===== Supplied material =====
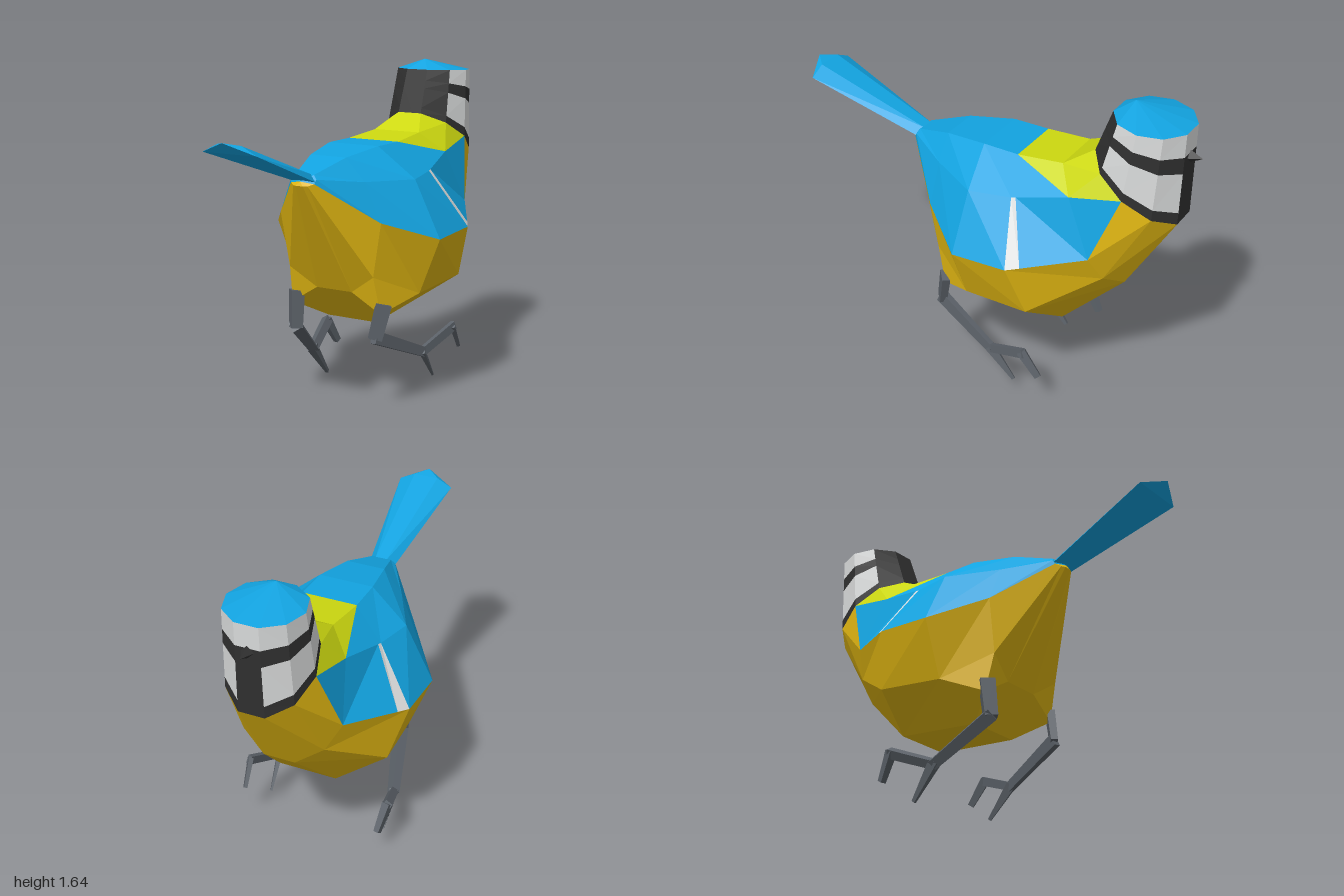
import * as THREE from 'three';
import { ConvexGeometry } from 'three/addons/geometries/ConvexGeometry.js';

const mat = (name, color) => {
  const m = new THREE.MeshStandardMaterial({ color, flatShading: true });
  m.name = name;
  return m;
};
const V = (x, y, z) => new THREE.Vector3(x, y, z);

export function createModel() {
  const model = new THREE.Group();
  const paint = {
    B: mat('wing blue', 0x12a3e0), Y: mat('belly gold', 0xe0b612), L: mat('nape yellow', 0xccd810),
    K: mat('mask black', 0x303030), W: mat('cheek white', 0xdadcdc), G: mat('leg grey', 0x5b6168),
  };
  const bird = new THREE.Group(); // yawed so the bird's axis runs diagonally
  bird.name = 'bird';
  bird.position.x = 0.03;
  bird.rotation.y = 0.342;
  model.add(bird);

  const addMesh = (parent, name, geometry, colour) => {
    const mesh = new THREE.Mesh(geometry, paint[colour]);
    mesh.name = name;
    parent.add(mesh);
    return mesh;
  };

  // Faces are gathered per part and colour, each with its mirror image
  const buckets = {};
  const tri = (part, colour, a, b, c) => {
    const area = b.clone().sub(a).cross(c.clone().sub(a)).length();
    if (area < 1e-6) return;
    const list = ((buckets[part] ??= {})[colour] ??= []);
    for (const p of [a, b, c]) list.push(p.x, p.y, p.z);
    for (const p of [a, c, b]) list.push(-p.x, p.y, p.z);
  };

  // Half rings from back to breast: top, shoulder, wing edge, flank, keel
  const half = (...p) => {
    const v = p.map((q) => V(...q));
    return [V(0, v[0].y, v[0].z), ...v, V(0, v[4].y, v[4].z)];
  };
  const point = (x, y, z) => Array.from({ length: 7 }, () => V(x, y, z));
  const oval = (rx, rz, y, dy, z) => half(...[18, 54, 90, 126, 162].map((d) => {
    const a = THREE.MathUtils.degToRad(d);
    return [rx * Math.sin(a), y + dy * Math.cos(a), z + rz * Math.cos(a)];
  }));
  // Two letters in a cell colour the two triangles of that quad
  const loft = (part, from, to, colours) => colours.split(' ').forEach((k, j) => {
    if (k === '-') return;
    const [a, b, c, d] = [from[j], from[j + 1], to[j + 1], to[j]];
    tri(part, k[0], a, b, c);
    tri(part, k[1] ?? k[0], a, c, d);
  });

  const rumpTip = point(0, 1.16, 0.46);
  const rump = half([0.05, 1.19, 0.42], [0.07, 1.17, 0.43], [0.065, 1.15, 0.44], [0.04, 1.14, 0.46], [0.02, 1.14, 0.47]);
  const hip = half([0.1, 1.25, 0.22], [0.2, 1.14, 0.21], [0.287, 0.95, 0.208], [0.24, 0.68, 0.2], [0.1, 0.585, 0.17]);
  const waist = half([0.14, 1.28, -0.01], [0.33, 1.13, -0.04], [0.472, 0.85, -0.035], [0.36, 0.57, -0.04], [0.14, 0.4, 0]);
  const chest = half([0.142, 1.28, -0.197], [0.29, 1.14, -0.25], [0.472, 0.865, -0.325], [0.39, 0.6, -0.39], [0.15, 0.445, -0.46]);
  const neck = half([0.13, 1.3, -0.43], [0.235, 1.2, -0.52], [0.282, 0.93, -0.655], [0.21, 0.8, -0.7], [0.08, 0.72, -0.75]);
  const headBase = oval(0.212, 0.225, 1.25, 0.137, -0.775);
  const headTop = oval(0.192, 0.19, 1.592, 0.008, -0.82);

  // Body
  loft('body', rumpTip, rump, 'B B B Y Y Y');
  loft('body', rump, hip, 'B B B Y Y Y');
  loft('body', hip, waist, 'B B B Y - Y');
  loft('body', waist, chest, 'B B B Y Y Y');
  loft('body', chest, neck, 'L BL - Y Y Y');
  loft('body', neck, headBase, 'L L BL Y Y Y');

  // Thighs swell down to the leg roots
  const thigh = V(0.255, 0.49, 0.155);
  const rim = [hip[4], hip[5], waist[5], waist[4]];
  rim.forEach((p, i) => tri('thigh', 'Y', p, rim[(i + 1) % 4], thigh));

  // Wing panel with a pale bar along its rear edge
  const barTop = chest[2].clone().lerp(neck[2], 0.08);
  const barEnd = chest[3].clone().lerp(neck[3], 0.18);
  tri('wingBar', 'W', chest[2], chest[3], barEnd);
  tri('wingBar', 'W', chest[2], barEnd, barTop);
  tri('wingPanel', 'B', barTop, barEnd, neck[3]);
  tri('wingPanel', 'B', barTop, neck[3], neck[2]);

  // Head in bands: collar, cheeks, eye stripe, brow, cap
  const level = (t) => headBase.map((p, i) => p.clone().lerp(headTop[i], t));
  const bands = [
    [0, 0.13, 'K K K K K K'], [0.13, 0.57, 'K K W W W K'],
    [0.57, 0.75, 'K K K K K K'], [0.75, 1, 'K K W W W W'],
  ];
  for (const [t0, t1, colours] of bands) loft('head', level(t0), level(t1), colours);
  loft('cap', headTop, point(0, 1.65, -0.72), 'B B B B B B');

  for (const part in buckets) {
    for (const colour in buckets[part]) {
      const g = new THREE.BufferGeometry();
      g.setAttribute('position', new THREE.Float32BufferAttribute(buckets[part][colour], 3));
      g.computeVertexNormals();
      addMesh(bird, `${part} ${paint[colour].name}`, g, colour);
    }
  }

  // Beak and tail
  const mirrored = (points) => points.flatMap(([x, y, z]) => [V(x, y, z), V(-x, y, z)]);
  addMesh(bird, 'beak', new ConvexGeometry([
    ...mirrored([[0.045, 1.45, -0.97]]), V(0, 1.495, -0.97), V(0, 1.405, -0.97), V(0, 1.45, -1.06),
  ]), 'K');
  addMesh(bird, 'tail', new ConvexGeometry([
    ...mirrored([[0.065, 1.15, 0.41], [0.03, 1.19, 0.41], [0.145, 1.355, 1.0], [0.065, 1.395, 1.0]]),
    V(0.005, 1.41, 1.06),
  ]), 'B');

  // Legs: tapered square rods from joint to joint
  const rods = (parent, name, points, radii, flat) => {
    for (let i = 0; i + 1 < points.length; i++) {
      const a = V(...points[i]);
      const b = V(...points[i + 1]);
      const dir = b.clone().sub(a);
      const len = dir.length();
      const g = new THREE.CylinderGeometry(radii[i + 1], radii[i], len + 0.02, 4);
      g.rotateY(Math.PI / 4).scale(flat, 1, 1);
      const rod = addMesh(parent, `${name}${i + 1}`, g, 'G');
      rod.position.copy(a).add(b).multiplyScalar(0.5);
      rod.quaternion.setFromUnitVectors(V(0, 1, 0), dir.normalize());
    }
  };
  const leg = (name, shank, toe, flat) => {
    const group = new THREE.Group();
    group.name = name;
    rods(group, 'shank', shank, [0.052, 0.045, 0.034, 0.012], flat);
    rods(group, 'toe', [shank[2], ...toe], [0.03, 0.032, 0.022], flat);
    model.add(group);
  };
  leg('leftLeg',
    [[0.33, 0.53, 0.05], [0.32, 0.38, 0.09], [0.28, 0.24, -0.25], [0.23, 0.095, -0.36]],
    [[0.26, 0.33, -0.47], [0.225, 0.22, -0.54]], 0.55);
  leg('rightLeg',
    [[-0.14, 0.54, 0.22], [-0.13, 0.37, 0.235], [-0.3, 0.17, 0], [-0.335, 0.02, -0.115]],
    [[-0.43, 0.26, -0.19], [-0.435, 0.145, -0.26]], 0.9);

  return model;
}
=====
Goal of the exercise:
Provide the number of lines above in which the word "chest" appears, with no further words.

Task solution:
7